> [YOUR GOAL]: Work through the data below and state how many lines contain "materials", giving that number alone.
===== DATASET EXTRACT =====
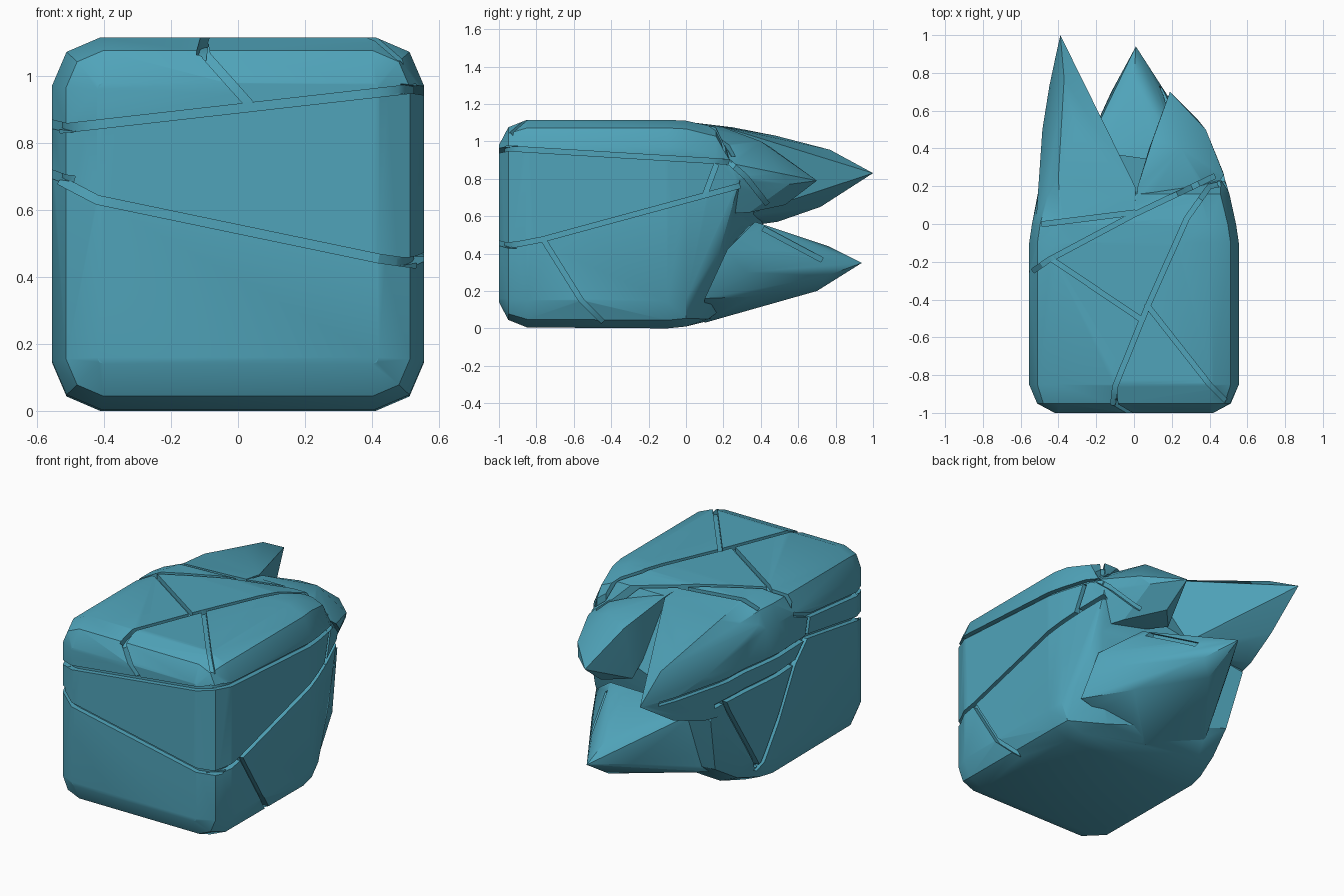
import bpy, bmesh
from mathutils import Vector
from mathutils.bvhtree import BVHTree

if "Cube" in bpy.data.objects:
    bpy.data.objects.remove(bpy.data.objects["Cube"])

mat = bpy.data.materials.new("teal_stone")
mat.diffuse_color = (0.08, 0.37, 0.49, 1)
mat.use_nodes = True
mat.node_tree.nodes["Principled BSDF"].inputs["Base Color"].default_value = mat.diffuse_color


def make_object(name, bm):
    bmesh.ops.recalc_face_normals(bm, faces=bm.faces)
    me = bpy.data.meshes.new(name)
    bm.to_mesh(me)
    bm.free()
    ob = bpy.data.objects.new(name, me)
    bpy.context.collection.objects.link(ob)
    return ob


def hull(name, pts):
    bm = bmesh.new()
    for p in pts:
        bm.verts.new(p)
    bmesh.ops.convex_hull(bm, input=bm.verts[:])
    loose = [v for v in bm.verts if not v.link_faces]
    bmesh.ops.delete(bm, geom=loose, context='VERTS')
    bmesh.ops.dissolve_limit(bm, angle_limit=0.02, verts=bm.verts, edges=bm.edges)
    return make_object(name, bm)


def ring(y, hx, z0, z1, r):
    """Chamfered rectangle with two-step corners at depth y."""
    pts = []
    m = r * 0.3
    for s in (-1, 1):
        for zb, sg in ((z0, 1), (z1, -1)):
            pts += [(s * hx, y, zb + sg * r), (s * (hx - m), y, zb + sg * m),
                    (s * (hx - r), y, zb)]
    return pts


def combine(target, other, op):
    mod = target.modifiers.new("bool", 'BOOLEAN')
    mod.operation, mod.object, mod.solver = op, other, 'EXACT'
    dg = bpy.context.evaluated_depsgraph_get()
    new = bpy.data.meshes.new_from_object(target.evaluated_get(dg))
    target.modifiers.clear()
    if len(new.polygons) > 20:
        target.data = new
    bpy.data.objects.remove(other)


# Main block: chamfered front, tapering towards the broken back
body = ring(-1, .42, .14, .98, .02) + ring(-.95, .513, .045, 1.075, .11)
body += ring(-.85, .555, 0.005, 1.115, .145) + ring(-.1, .555, 0, 1.115, .145)
body += ring(0, .54, .01, 1.11, .145)
body += [p for p in ring(.16, .505, .05, 1.075, .16) if p[0] < 0 or p[2] > .6]
body += [(.5, .09, .25), (.485, .18, .42), (.44, .24, .56), (.3, .12, .05), (0, .33, .6),
         (-.42, .32, .2), (-.46, .42, .54), (.465, .29, .8)]
rock = hull("cracked_block", body)

# Broken shards at the back: upper left, upper right and lower
upper_left = [(-.52, 0, 1.0), (-.52, 0, .5), (-.39, 0, 1.105), (0, 0, 1.105), (.01, .19, 1.08),
              (-.4, .25, 1.075), (-.3, .48, 1.03), (-.2, .52, .97), (-.28, .7, .9),
              (-.32, .82, .87), (-.37, .77, .955), (-.38, .9, .88), (-.39, 1.0, .83),
              (-.42, .72, .65), (-.46, .49, .57), (-.485, .5, .85), (-.05, .3, .6),
              (-.25, .48, .62), (-.445, .75, .8)]
upper_right = [(0, 0, 1.1), (.02, .2, 1.075), (.5, 0, .95), (.5, 0, .6), (.48, .25, .88),
               (.47, .28, .8), (.38, .5, .83), (.34, .55, .77), (.19, .7, .79),
               (.2, .53, .66), (.1, .45, .97), (.25, .4, 1.0), (.36, .34, .62), (.08, .4, .65)]
lower = [(.48, .1, .16), (.45, .22, .42), (.41, .32, .3), (.25, .37, .57), (0, .1, .03),
         (-.35, .2, .12), (-.3, .3, .52), (.08, .46, .54), (-.1, .46, .5), (.01, .94, .35),
         (0, .76, .44), (.1, .77, .4), (.11, .75, .28), (.03, .7, .2), (-.12, .7, .3),
         (.25, .48, .35), (.3, .36, .17)]
for n, pts in (("shard_a", upper_left), ("shard_b", upper_right), ("shard_c", lower)):
    combine(rock, hull(n, pts), 'UNION')

# Cracks: lines drawn in a view, projected on the surface, cut as grooves
VIEWS = {'front': (Vector((0, -1, 0)), lambda a, b: Vector((a, -3, b))),
         'right': (Vector((1, 0, 0)), lambda a, b: Vector((3, a, b))),
         'left': (Vector((-1, 0, 0)), lambda a, b: Vector((-3, a, b))),
         'top': (Vector((0, 0, 1)), lambda a, b: Vector((a, b, 3)))}
CRACKS = [
    ('front', [(-.525, .843), (.525, .962)]),
    ('front', [(-.525, .685), (-.42, .63), (.42, .455), (.525, .44)]),
    ('front', [(-.1, 1.085), (-.095, 1.06), (.03, .92)]),
    ('right', [(-.955, .962), (.23, .89), (.32, .81), (.43, .67)]),
    ('right', [(-.955, .445), (-.9, .45), (-.77, .475), (.28, .76)]),
    ('right', [(-.76, .47), (-.56, .15), (-.45, .04)]),
    ('right', [(.16, .87), (.1, .71)]),
    ('right', [(.42, .53), (.72, .37)]),
    ('top', [(-.53, -.245), (-.45, -.19), (0, .05), (.42, .25)]),
    ('top', [(-.48, 0), (0, .06)]),
    ('top', [(-.43, -.19), (.03, -.5)]),
    ('top', [(-.11, -.95), (-.1, -.86), (.07, -.44), (.28, .03), (.4, .2), (.45, .21)]),
    ('top', [(.07, -.43), (.4, -.85), (.48, -.93)]),
    ('left', [(-.955, .845), (-.4, .9), (-.25, .96)]),
    ('left', [(-.955, .69), (-.38, .78), (.3, .76), (.85, .8)]),
    ('left', [(-.39, .9), (-.36, .77), (-.25, .66), (.05, .12)]),
    ('left', [(-.25, .67), (.4, .63)]),
    ('left', [(.32, .62), (.06, .15)]),
]
bm = bmesh.new()
bm.from_mesh(rock.data)
tree = BVHTree.FromBMesh(bm)
bm.free()
W, D = 0.013, 0.03
for view, line in CRACKS:
    axis, origin = VIEWS[view]
    path = []
    for (a0, b0), (a1, b1) in zip(line, line[1:]):
        n = max(1, int(((a1 - a0) ** 2 + (b1 - b0) ** 2) ** .5 / .04))
        for i in range(n):
            path.append((a0 + (a1 - a0) * i / n, b0 + (b1 - b0) * i / n))
    path.append(line[-1])
    hits = [tree.ray_cast(origin(*p), -axis)[:2] for p in path]
    hits = [h for h in hits if h[0] is not None]
    if len(hits) < 2:
        continue
    bm = bmesh.new()
    prev = None
    for i, (p, nrm) in enumerate(hits):
        # Keep the cross-section square to the drawn line, so it never twists
        t = hits[min(i + 1, len(hits) - 1)][0] - hits[max(i - 1, 0)][0]
        t = (t - axis * t.dot(axis)).normalized()
        side = t.cross(axis)
        if i in (0, len(hits) - 1):
            p = p + t * (.008 if i else -.008)
        depth = D / max(.6, nrm.dot(axis))
        quad = [bm.verts.new(p + side * s * W + axis * h)
                for s, h in ((-1, -depth), (1, -depth), (1, .05), (-1, .05))]
        if prev:
            for k in range(4):
                bm.faces.new((prev[k], prev[(k + 1) % 4], quad[(k + 1) % 4], quad[k]))
        else:
            bm.faces.new(quad)
        prev = quad
    bm.faces.new(prev)
    bmesh.ops.triangulate(bm, faces=bm.faces[:])
    combine(rock, make_object("crack_cutter", bm), 'DIFFERENCE')

rock.data.materials.clear()
rock.data.materials.append(mat)
for p in rock.data.polygons:
    p.material_index = 0
bpy.context.view_layer.objects.active = rock
rock.select_set(True)
bpy.ops.object.shade_smooth_by_angle(angle=0.5)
=====
> [REPLY TO THE EXERCISE]: 3